(Collected data entries)
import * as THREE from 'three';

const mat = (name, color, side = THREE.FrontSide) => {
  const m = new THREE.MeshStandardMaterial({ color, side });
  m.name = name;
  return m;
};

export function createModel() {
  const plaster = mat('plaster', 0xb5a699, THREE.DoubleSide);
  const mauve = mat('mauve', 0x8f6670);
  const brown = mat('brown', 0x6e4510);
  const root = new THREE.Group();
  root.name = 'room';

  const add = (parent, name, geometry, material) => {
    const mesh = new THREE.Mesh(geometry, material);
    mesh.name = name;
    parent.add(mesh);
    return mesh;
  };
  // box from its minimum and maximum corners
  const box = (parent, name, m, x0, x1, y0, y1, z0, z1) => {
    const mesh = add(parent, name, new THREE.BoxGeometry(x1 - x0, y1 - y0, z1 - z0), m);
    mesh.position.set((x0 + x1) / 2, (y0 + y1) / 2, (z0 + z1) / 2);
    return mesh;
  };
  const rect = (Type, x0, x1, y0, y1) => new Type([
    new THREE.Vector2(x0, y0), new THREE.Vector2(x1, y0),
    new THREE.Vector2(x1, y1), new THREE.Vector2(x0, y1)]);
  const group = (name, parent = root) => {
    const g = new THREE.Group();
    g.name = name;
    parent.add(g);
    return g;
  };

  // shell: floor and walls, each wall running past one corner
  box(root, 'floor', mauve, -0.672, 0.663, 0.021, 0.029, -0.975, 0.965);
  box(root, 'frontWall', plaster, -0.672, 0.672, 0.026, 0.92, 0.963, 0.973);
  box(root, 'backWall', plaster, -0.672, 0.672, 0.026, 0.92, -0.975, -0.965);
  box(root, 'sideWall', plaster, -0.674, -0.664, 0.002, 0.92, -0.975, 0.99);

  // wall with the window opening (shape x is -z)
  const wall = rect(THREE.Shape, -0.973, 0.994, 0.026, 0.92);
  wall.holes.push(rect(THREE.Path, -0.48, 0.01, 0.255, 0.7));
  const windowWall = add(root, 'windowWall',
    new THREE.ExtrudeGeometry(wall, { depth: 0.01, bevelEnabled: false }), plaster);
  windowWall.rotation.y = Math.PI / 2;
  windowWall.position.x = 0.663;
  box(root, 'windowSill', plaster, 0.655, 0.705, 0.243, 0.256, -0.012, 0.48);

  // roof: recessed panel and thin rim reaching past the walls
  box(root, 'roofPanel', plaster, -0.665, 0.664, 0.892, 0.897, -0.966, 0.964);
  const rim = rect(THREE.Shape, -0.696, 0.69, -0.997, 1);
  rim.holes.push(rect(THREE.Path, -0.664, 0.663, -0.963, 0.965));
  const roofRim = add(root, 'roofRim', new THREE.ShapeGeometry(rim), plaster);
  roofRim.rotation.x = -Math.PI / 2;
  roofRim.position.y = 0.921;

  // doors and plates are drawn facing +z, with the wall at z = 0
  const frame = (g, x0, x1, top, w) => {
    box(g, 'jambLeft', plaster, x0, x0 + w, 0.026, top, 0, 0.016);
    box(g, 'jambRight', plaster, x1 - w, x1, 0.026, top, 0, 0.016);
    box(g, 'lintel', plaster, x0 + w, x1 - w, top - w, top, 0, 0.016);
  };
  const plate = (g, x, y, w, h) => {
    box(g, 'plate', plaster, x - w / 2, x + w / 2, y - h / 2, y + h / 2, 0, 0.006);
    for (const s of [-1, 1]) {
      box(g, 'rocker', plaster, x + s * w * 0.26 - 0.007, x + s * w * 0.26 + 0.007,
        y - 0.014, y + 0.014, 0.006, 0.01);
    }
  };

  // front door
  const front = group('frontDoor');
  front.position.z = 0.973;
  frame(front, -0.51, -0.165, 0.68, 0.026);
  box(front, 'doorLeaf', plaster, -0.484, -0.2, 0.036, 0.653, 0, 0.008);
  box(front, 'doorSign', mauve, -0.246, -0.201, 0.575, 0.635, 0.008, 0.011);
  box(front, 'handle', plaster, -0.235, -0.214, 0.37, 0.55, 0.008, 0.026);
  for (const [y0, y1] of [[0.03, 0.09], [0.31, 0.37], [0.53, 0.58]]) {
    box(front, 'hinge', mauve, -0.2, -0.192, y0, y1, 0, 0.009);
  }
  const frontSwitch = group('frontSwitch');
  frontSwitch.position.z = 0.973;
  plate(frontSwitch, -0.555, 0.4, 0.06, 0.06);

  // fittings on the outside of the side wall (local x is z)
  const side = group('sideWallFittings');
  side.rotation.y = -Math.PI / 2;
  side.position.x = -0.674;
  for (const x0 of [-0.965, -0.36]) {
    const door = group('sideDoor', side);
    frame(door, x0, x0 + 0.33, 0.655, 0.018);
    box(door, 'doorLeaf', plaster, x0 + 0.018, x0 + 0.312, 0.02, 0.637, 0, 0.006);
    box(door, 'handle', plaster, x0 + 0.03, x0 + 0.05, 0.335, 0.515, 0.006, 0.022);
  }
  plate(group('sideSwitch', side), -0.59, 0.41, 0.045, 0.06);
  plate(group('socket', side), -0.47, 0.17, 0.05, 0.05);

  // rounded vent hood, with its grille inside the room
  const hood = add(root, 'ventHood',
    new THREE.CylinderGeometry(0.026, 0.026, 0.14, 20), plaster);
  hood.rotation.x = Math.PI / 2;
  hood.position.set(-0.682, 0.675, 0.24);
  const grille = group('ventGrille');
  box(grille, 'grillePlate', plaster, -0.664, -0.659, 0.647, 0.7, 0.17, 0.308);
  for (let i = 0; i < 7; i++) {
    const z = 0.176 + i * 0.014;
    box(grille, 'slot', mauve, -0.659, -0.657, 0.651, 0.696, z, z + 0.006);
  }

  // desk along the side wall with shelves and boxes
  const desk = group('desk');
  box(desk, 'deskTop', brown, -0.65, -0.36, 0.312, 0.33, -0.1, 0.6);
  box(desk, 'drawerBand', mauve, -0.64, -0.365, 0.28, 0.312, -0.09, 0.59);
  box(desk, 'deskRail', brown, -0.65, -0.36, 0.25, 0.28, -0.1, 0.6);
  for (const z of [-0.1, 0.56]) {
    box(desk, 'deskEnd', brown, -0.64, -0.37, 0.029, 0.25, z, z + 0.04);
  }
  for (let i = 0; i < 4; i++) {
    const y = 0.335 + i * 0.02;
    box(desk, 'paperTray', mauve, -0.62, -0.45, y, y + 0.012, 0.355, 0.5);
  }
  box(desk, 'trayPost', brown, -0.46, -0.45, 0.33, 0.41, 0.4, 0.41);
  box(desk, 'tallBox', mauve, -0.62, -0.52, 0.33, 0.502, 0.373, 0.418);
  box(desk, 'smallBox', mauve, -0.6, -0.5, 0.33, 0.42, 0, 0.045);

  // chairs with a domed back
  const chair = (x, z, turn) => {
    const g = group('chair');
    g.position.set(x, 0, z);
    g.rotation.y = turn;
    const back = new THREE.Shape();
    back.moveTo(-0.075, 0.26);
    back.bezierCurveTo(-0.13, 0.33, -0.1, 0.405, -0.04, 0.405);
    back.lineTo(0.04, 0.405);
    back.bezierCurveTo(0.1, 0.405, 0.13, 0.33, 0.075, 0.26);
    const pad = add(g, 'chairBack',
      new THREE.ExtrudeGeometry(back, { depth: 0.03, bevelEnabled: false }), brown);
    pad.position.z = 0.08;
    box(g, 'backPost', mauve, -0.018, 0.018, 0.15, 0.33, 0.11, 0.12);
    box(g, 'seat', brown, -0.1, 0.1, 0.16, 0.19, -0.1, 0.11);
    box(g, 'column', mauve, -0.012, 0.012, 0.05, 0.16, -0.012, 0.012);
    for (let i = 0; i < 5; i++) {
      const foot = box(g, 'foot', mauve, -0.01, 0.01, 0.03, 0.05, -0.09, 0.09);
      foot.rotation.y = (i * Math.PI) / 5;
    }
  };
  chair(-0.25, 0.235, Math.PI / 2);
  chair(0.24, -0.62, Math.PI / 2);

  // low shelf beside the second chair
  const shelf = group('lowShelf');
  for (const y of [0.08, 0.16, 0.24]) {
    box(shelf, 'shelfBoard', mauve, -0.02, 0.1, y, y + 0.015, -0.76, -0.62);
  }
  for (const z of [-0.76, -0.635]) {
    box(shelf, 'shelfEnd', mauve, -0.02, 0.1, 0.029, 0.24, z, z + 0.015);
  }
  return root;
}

EXERCISE REQUIREMENTS
Your task is to restate, word for word, the line with "back.bezierCurveTo(-0.13, 0.33, -0.1, 0.405, -0.04, 0.405);" and all lines after it, ending with the last line of the data.

EXERCISE SOLUTION
    back.bezierCurveTo(-0.13, 0.33, -0.1, 0.405, -0.04, 0.405);
    back.lineTo(0.04, 0.405);
    back.bezierCurveTo(0.1, 0.405, 0.13, 0.33, 0.075, 0.26);
    const pad = add(g, 'chairBack',
      new THREE.ExtrudeGeometry(back, { depth: 0.03, bevelEnabled: false }), brown);
    pad.position.z = 0.08;
    box(g, 'backPost', mauve, -0.018, 0.018, 0.15, 0.33, 0.11, 0.12);
    box(g, 'seat', brown, -0.1, 0.1, 0.16, 0.19, -0.1, 0.11);
    box(g, 'column', mauve, -0.012, 0.012, 0.05, 0.16, -0.012, 0.012);
    for (let i = 0; i < 5; i++) {
      const foot = box(g, 'foot', mauve, -0.01, 0.01, 0.03, 0.05, -0.09, 0.09);
      foot.rotation.y = (i * Math.PI) / 5;
    }
  };
  chair(-0.25, 0.235, Math.PI / 2);
  chair(0.24, -0.62, Math.PI / 2);

  // low shelf beside the second chair
  const shelf = group('lowShelf');
  for (const y of [0.08, 0.16, 0.24]) {
    box(shelf, 'shelfBoard', mauve, -0.02, 0.1, y, y + 0.015, -0.76, -0.62);
  }
  for (const z of [-0.76, -0.635]) {
    box(shelf, 'shelfEnd', mauve, -0.02, 0.1, 0.029, 0.24, z, z + 0.015);
  }
  return root;
}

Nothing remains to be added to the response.